(Reuters) - Kenyan athletes, sports officials and medics face up to three years in jail or heavy fines if convicting of doping offences under a draft law to be submitted to parliament, according to the official who has overseen the bill.
Follows are its main points:-
* Anyone found in possession of, stocking or distributing prohibited substances will be liable for a fine of at least 1 million shillings ($9,832.84) or three years in jail. Their business premises will be closed for a year, the draft law said.
* Anyone who defies a summons, refuses to comply with orders of the anti-doping agency or gives false information to it will be liable for a fine of at least 3 million shillings or at least three years, or both, and forfeiture of their trading licence.
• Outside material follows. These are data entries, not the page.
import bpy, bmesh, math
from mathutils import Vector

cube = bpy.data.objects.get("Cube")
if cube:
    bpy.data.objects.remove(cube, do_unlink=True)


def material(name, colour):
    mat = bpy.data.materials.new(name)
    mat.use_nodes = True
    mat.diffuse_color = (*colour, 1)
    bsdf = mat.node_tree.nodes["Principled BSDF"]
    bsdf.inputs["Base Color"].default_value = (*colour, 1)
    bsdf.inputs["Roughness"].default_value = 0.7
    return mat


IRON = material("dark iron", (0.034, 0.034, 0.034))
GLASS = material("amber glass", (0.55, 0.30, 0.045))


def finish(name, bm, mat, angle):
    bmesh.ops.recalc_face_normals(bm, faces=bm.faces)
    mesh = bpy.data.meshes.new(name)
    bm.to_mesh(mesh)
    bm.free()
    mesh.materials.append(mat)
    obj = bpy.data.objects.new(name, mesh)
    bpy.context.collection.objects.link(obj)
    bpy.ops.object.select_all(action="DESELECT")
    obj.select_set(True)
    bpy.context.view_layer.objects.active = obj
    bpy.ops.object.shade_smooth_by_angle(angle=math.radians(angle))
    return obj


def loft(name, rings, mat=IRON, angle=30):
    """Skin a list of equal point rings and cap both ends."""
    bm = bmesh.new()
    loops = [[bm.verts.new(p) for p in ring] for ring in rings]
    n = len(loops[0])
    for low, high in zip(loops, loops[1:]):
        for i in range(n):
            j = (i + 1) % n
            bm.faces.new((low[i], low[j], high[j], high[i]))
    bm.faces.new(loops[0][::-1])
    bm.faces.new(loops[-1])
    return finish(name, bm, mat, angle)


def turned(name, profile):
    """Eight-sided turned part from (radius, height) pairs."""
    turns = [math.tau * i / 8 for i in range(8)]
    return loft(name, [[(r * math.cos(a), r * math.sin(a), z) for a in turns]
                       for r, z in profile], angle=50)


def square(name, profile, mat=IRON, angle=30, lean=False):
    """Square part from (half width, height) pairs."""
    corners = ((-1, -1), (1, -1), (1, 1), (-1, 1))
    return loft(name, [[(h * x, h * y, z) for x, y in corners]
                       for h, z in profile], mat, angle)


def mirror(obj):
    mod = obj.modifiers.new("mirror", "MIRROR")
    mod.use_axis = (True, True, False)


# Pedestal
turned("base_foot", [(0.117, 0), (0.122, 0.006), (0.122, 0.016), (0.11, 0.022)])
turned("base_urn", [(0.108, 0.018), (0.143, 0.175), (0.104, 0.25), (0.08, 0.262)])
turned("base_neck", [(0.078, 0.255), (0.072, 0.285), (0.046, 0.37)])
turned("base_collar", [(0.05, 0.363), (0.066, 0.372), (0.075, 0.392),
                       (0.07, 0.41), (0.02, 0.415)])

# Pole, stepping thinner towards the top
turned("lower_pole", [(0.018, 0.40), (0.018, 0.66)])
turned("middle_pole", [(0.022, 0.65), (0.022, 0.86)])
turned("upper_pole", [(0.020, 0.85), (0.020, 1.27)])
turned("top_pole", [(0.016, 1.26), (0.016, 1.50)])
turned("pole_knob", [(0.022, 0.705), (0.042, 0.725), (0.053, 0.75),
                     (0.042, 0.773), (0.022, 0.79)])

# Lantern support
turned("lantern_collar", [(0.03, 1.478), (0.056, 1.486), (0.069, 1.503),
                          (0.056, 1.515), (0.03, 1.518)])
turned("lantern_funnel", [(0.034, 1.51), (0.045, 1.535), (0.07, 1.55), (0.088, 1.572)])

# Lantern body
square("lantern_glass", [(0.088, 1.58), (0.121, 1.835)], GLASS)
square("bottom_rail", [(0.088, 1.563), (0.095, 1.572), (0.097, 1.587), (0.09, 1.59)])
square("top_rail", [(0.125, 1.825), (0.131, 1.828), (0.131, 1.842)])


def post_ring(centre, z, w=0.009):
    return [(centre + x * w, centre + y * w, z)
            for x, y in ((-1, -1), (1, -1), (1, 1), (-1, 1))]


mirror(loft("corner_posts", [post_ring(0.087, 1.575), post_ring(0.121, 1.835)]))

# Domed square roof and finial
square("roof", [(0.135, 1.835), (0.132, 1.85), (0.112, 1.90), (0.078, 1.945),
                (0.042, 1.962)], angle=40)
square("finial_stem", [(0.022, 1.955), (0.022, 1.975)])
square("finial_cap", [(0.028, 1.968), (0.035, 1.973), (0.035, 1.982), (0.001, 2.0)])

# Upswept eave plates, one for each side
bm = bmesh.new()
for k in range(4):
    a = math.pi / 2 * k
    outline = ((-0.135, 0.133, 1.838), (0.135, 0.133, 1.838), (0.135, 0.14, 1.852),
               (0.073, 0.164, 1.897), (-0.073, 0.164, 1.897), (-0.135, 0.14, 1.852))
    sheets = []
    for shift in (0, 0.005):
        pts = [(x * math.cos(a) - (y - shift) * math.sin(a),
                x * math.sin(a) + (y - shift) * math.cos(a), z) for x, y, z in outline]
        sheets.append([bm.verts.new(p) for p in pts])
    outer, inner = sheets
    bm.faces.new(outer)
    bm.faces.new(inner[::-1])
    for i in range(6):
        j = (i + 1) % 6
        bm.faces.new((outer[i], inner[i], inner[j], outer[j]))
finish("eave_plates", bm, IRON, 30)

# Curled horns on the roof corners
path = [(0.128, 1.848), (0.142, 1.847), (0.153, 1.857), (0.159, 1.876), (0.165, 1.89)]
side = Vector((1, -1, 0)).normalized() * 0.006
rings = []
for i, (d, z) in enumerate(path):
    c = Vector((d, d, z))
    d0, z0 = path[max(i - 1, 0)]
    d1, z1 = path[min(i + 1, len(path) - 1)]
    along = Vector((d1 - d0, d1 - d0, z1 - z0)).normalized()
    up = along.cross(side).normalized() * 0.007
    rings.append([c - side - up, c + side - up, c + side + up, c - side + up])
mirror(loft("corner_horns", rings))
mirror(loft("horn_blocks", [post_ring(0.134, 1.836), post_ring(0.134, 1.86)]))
* Any person participating in recreational sports in a gym, fitness centre, private club who uses or is found in possession of banned substances will be liable for a fine of at least 100,000 shillings or imprisonment of at least one year, or both.
* Any person or body who unlawfully transports or transfers prohibited substances within or outside Kenya, or stocks or supplies them, will be fined at least 3 million shillings or face at least three years in jail.
* Healthcare practitioners who prescribe, administer, dispense, acquire, stock, aid, abet or in any way encourage unlawful use of prohibited substances in sports will be fined at least 3 million shillings or jailed for three years, or both, and will have their professional licenses revoked for one year.
* Registered sports bodies not in compliance with anti-doping regulations will lose government funding or be forced to refund public funds granted during their period of non-compliance period. They could also be de-registered by the Sports Registrar.
* Athletes, coaches and technical staff who violate anti-doping rules could be suspended for at least four years; technical staff will be banned for life. Any ban will apply globally.
Editing by George Obulutsa and Jon Boyle